WELKIN “clouds, heaven, abode of the Gods” is an old English word that brings to mind a quote from Shakespeare’s King John Act 5, Scene 5: “The sun of heaven, methought, was loath to set / But stay’d and made the western welkin blush.”
The word welkin has been used in English since at least the 12th century, and it derives from Proto Indo European *welk, *welg “wet, moist.” The German word wolke “CLOUD” comes from the same root.
This brings to mind the primal Greek God personifying “sky/heaven,” Uranus Ouranós. The sky god Uranus comes from *vorsanós “rain-maker,” and belongs with Vedic varṣá, Avestan varəš “to rain,” deriving from Reconstructed Proto Indo European root *ṷérs “to rain, moisten.”
Middle Iranian várûn Persian bárán “rain” are cognates, and go back to the same ancient Indo European root.
The great scholar George Dumézil has considered Ouranós to be the same as Váruṇa the chief god/asura of the Vedic pantheon. Váruṇa is the god embodying “vault of the sky, celestial oceans and rain water.”
Dumézil’s equation of Ouranós with Váruṇa has since been deemed as incorrect. Váruṇa is currently linked with the root *ver “to speak” (Latin verbum “word.”) Váruṇa is the “master of the sacred word, formulas, and rules/laws of the cosmic order.”
Váruṇa is noted for being “all seeing,” and has been brought into connection with the ancient Lithuanian Vélinas, Latvian Velns, the Gaulish Vellaunos, and Hittite Walis, all the latter supposedly deriving from the root *wel “to see.”
The *wel root also comes in connection with the German prophetess Veleda, where it refers to vatic “seeing.”
The passage in the poetic gathas dealing with the “eye that sees all, knows all” is the first rhymed verse line of Yasna 33.13. The gathic term is vôuruu čašánæ. In the Rig Veda, Váruṇa is called uru–cákśas-, 1. 25. 5.
Avestan vôuruu comes from the root *ver/*wer (*vérhus) “vast, wide, limitless, all encompassing.” It is believed that the *wel root is unknown to Indo-Iranian.
Vôuruu–čašánæ is an epithet of Ahûrá Mazdá. For the Mindful lord witnesses everything, watchful, and intent, with his eye’s beam (Yasna 31. 13,) he is not deceived, the ahûrá who sees all’ (Yasna 45. 4.) In the poetic Avestan hymns, the sun is called the eye of Ahûrá Mazdá.
At the same time, in the Avesta, Mithra “friendship with the Immortals,” is said to have ten thousand ears and ten thousand eyes, he is all knowing and cannot be deceived.
In the gathic poetry and the sacred Zoroastrian literature, Godhood is the eternal quest for excellence, and heaven is where there are new horizons, and visionary power.
There is perhaps a Germanic parallel in the Hildebrandslied, where Hiltibrant begins a speech with the words wettu Irmingot obana ab heuene.
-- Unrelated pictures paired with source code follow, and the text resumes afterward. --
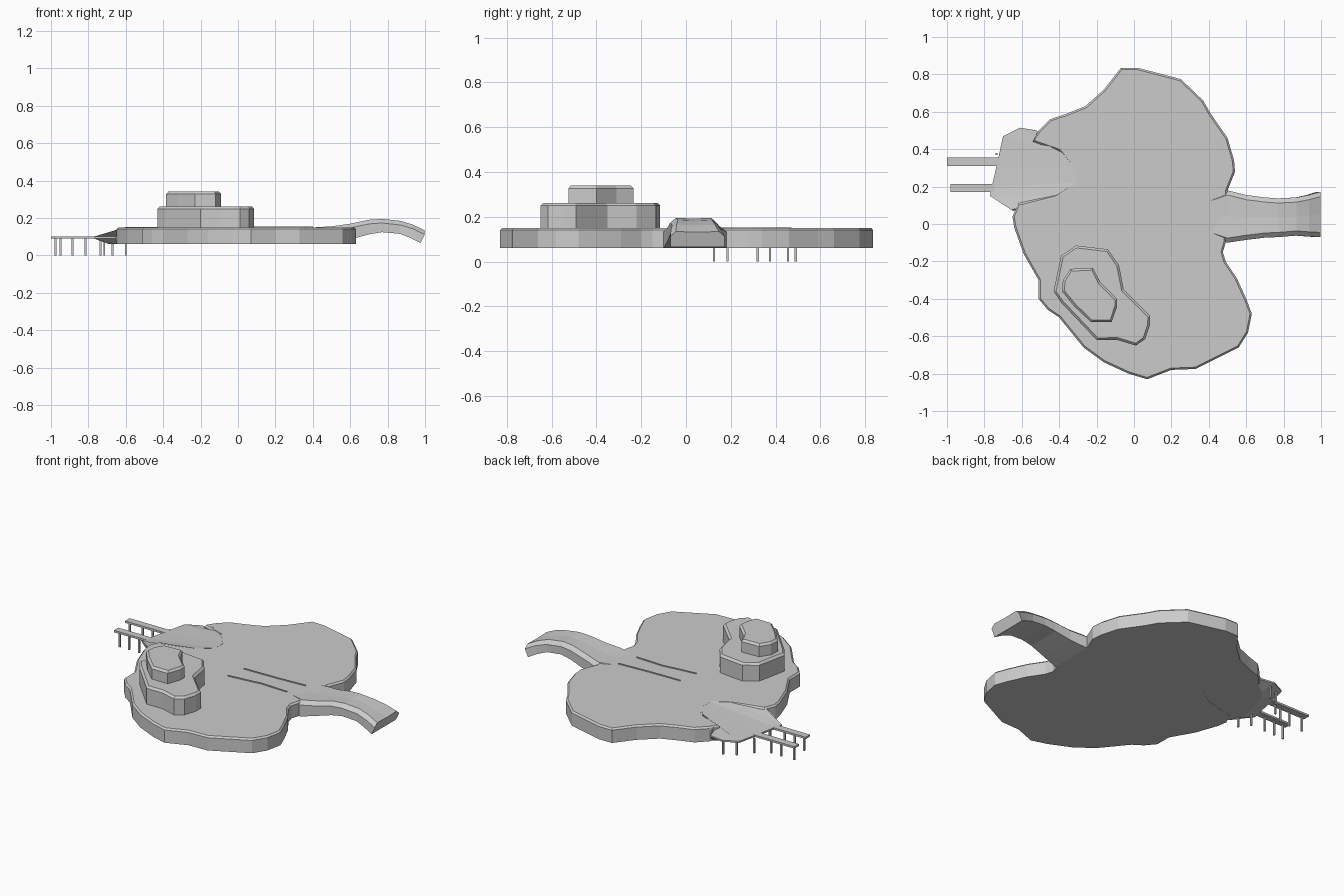
import bpy, bmesh
from mathutils import Vector


def finish(name, bm):
    bmesh.ops.recalc_face_normals(bm, faces=bm.faces)
    me = bpy.data.meshes.new(name)
    bm.to_mesh(me)
    bm.free()
    ob = bpy.data.objects.new(name, me)
    bpy.context.collection.objects.link(ob)
    return ob


def loft(name, rings, wrap_ring=True, cap=True):
    """Skin equal-length rings of 3D points; cap first and last."""
    bm = bmesh.new()
    vs = [[bm.verts.new(p) for p in r] for r in rings]
    n = len(rings[0])
    for a, b in zip(vs, vs[1:]):
        for i in range(n if wrap_ring else n - 1):
            j = (i + 1) % n
            bm.faces.new((a[i], a[j], b[j], b[i]))
    if cap:
        bm.faces.new(vs[0])
        bm.faces.new(vs[-1])
    return finish(name, bm)


def inset(pts, d):
    """Shrink a closed outline (either winding) by d."""
    n = len(pts)
    area = sum(pts[i - 1][0] * pts[i][1] - pts[i][0] * pts[i - 1][1] for i in range(n))
    s = 1 if area > 0 else -1
    out = []
    for i, p in enumerate(pts):
        t = Vector(pts[(i + 1) % n]) - Vector(pts[i - 1])
        t.normalize()
        out.append((p[0] - t.y * d * s, p[1] + t.x * d * s))
    return out


def plateau(name, pts, z0, z1, bevel):
    at = lambda ps, z: [(x, y, z) for x, y in ps]
    return loft(name, [at(pts, z0), at(pts, z1 - bevel), at(inset(pts, bevel), z1)])


def box(bm, x0, x1, y0, y1, z0, z1):
    m = bmesh.ops.create_cube(bm, size=1)["verts"]
    for v in m:
        v.co = (x0 + (v.co.x + .5) * (x1 - x0), y0 + (v.co.y + .5) * (y1 - y0),
                z0 + (v.co.z + .5) * (z1 - z0))


# main island slab, with a notch on the left for the beach
plateau("island", [
    (.50, .18), (.54, .28), (.535, .34), (.50, .46), (.41, .59), (.37, .66), (.25, .775),
    (.02, .835), (-.07, .835), (-.16, .72), (-.26, .63), (-.36, .59), (-.45, .56),
    (-.51, .50), (-.54, .44), (-.40, .39), (-.33, .30), (-.33, .22), (-.42, .16),
    (-.62, .11), (-.65, .04), (-.64, -.02), (-.59, -.16), (-.51, -.30), (-.51, -.40),
    (-.46, -.46), (-.40, -.50), (-.27, -.66), (-.16, -.74), (-.03, -.80), (.07, -.83),
    (.20, -.78), (.33, -.775), (.56, -.66), (.61, -.58), (.63, -.48), (.60, -.40),
    (.55, -.29), (.49, -.20), (.475, -.15), (.49, -.10)], .06, .15, .01)

# two stacked hills
plateau("lower_hill", [
    (-.43, -.36), (-.39, -.17), (-.31, -.115), (-.14, -.135), (-.08, -.22), (-.055, -.35),
    (.085, -.49), (.085, -.54), (.06, -.615), (.01, -.65), (-.09, -.62), (-.20, -.62),
    (-.39, -.42)], .145, .262, .013)
plateau("upper_hill", [
    (-.385, -.36), (-.38, -.30), (-.34, -.24), (-.22, -.235), (-.18, -.31), (-.09, -.40),
    (-.09, -.44), (-.12, -.525), (-.23, -.525), (-.32, -.44)], .255, .34, .013)

# arched land bridge: x, y range, top z, underside z, underside x shift
sections = [(.38, -.06, .14, .151, .06, 0), (.50, -.10, .18, .158, .06, 0),
            (.60, -.085, .155, .172, .085, 0), (.70, -.073, .142, .193, .112, 0),
            (.77, -.07, .137, .198, .124, 0), (.87, -.062, .142, .187, .115, -.005),
            (.935, -.067, .155, .167, .093, -.012), (.998, -.07, .172, .137, .065, -.022)]
loft("land_bridge", [[(x + dx, a, zb), (x, a, zt - .025), (x, a + .025, zt - .003),
                      (x, (a + b) / 2, zt - .006), (x, b - .025, zt - .003),
                      (x, b, zt - .025), (x + dx, b, zb)]
                     for x, a, b, zt, zb, dx in sections])

# sloping beach: inner edge, shoreline, foot
inner = [(-.525, .47), (-.44, .41), (-.36, .37), (-.31, .30), (-.31, .22), (-.40, .15), (-.60, .09)]
shore = [(-.52, .50), (-.61, .515), (-.70, .47), (-.735, .31), (-.76, .20), (-.77, .15), (-.655, .075)]
foot = [(-.52, .48), (-.58, .44), (-.63, .38), (-.65, .30), (-.67, .22), (-.69, .15), (-.645, .07)]
profile = [(inner, .151), (shore, .10), (shore, .09), (foot, .06), (inner, .061)]
loft("beach", [[(*ring[i], z) for ring, z in profile] for i in range(len(inner))])

# docks and their posts
bm = bmesh.new()
box(bm, -1, -.66, .31, .355, .09, .102)
box(bm, -.98, -.66, .17, .213, .09, .102)
finish("dock_planks", bm)
bm = bmesh.new()
for x, y in [(-.975, .32), (-.885, .32), (-.815, .32), (-.735, .375), (-.95, .185),
             (-.885, .185), (-.815, .185), (-.715, .185), (-.67, .455), (-.60, .49), (-.67, .125)]:
    box(bm, x - .005, x + .005, y - .005, y + .005, 0, .094)
finish("dock_posts", bm)

# thin raised lines on the ground
for name, path in (("ground_line_north", [(-.02, .085), (.10, .087), (.22, .09), (.40, .10)]),
                   ("ground_line_south", [(-.04, -.045), (.07, -.035), (.18, -.022), (.36, -.03)])):
    loft(name, [[(x, y - .004, .148), (x, y - .004, .155), (x, y + .004, .155), (x, y + .004, .148)]
                for x, y in path])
This corresponds to the position of Odin in the Eddas. Odin has the highest seat among the gods, and from it he surveys all the worlds the sense would be ‘let Irmingot know it from above in heaven. (Irmingot is an epithet of Odin, and is equivalent with Gathic/Avestan Airyaman)